**THE PROBLEM:** Identify each line below that contains the word "range", and copy it out.

** SUPPLIED DATA follows **

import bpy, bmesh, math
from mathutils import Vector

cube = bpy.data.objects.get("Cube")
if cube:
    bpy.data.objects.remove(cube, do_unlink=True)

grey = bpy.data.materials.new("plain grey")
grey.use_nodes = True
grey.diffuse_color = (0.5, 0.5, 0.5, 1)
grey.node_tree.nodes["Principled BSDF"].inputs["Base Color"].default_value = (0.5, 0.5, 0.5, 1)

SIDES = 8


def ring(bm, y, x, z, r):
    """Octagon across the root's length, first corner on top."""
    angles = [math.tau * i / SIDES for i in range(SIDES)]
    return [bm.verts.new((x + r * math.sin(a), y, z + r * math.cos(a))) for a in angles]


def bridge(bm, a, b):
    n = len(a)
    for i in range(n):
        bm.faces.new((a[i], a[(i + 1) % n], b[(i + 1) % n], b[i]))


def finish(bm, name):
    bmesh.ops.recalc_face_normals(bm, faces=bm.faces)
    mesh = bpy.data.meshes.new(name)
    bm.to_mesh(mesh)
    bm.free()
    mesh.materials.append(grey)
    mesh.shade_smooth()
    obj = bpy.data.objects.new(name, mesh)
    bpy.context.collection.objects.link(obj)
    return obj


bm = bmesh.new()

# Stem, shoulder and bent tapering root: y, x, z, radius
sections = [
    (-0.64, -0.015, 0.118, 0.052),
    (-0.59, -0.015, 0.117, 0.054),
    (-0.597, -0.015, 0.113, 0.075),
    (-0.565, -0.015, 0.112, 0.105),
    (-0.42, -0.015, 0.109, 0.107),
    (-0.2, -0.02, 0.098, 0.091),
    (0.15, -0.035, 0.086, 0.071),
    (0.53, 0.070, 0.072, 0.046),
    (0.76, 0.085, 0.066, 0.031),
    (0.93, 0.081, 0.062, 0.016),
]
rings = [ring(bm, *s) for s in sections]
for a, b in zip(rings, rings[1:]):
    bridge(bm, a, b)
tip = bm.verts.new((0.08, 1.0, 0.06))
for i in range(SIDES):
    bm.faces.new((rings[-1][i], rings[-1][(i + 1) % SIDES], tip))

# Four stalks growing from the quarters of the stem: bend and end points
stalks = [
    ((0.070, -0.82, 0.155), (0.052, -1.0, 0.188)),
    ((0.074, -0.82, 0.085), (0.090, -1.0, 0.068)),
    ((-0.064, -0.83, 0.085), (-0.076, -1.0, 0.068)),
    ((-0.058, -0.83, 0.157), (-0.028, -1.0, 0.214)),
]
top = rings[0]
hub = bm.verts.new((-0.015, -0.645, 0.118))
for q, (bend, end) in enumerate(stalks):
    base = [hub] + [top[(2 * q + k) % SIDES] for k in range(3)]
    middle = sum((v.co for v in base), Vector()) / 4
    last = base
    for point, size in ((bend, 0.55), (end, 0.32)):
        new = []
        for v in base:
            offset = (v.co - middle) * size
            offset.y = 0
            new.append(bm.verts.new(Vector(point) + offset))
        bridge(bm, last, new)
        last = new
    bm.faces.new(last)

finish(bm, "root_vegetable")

** End of SUPPLIED DATA **

**ANSWER AREA:**
    angles = [math.tau * i / SIDES for i in range(SIDES)]
    for i in range(n):
for i in range(SIDES):
    base = [hub] + [top[(2 * q + k) % SIDES] for k in range(3)]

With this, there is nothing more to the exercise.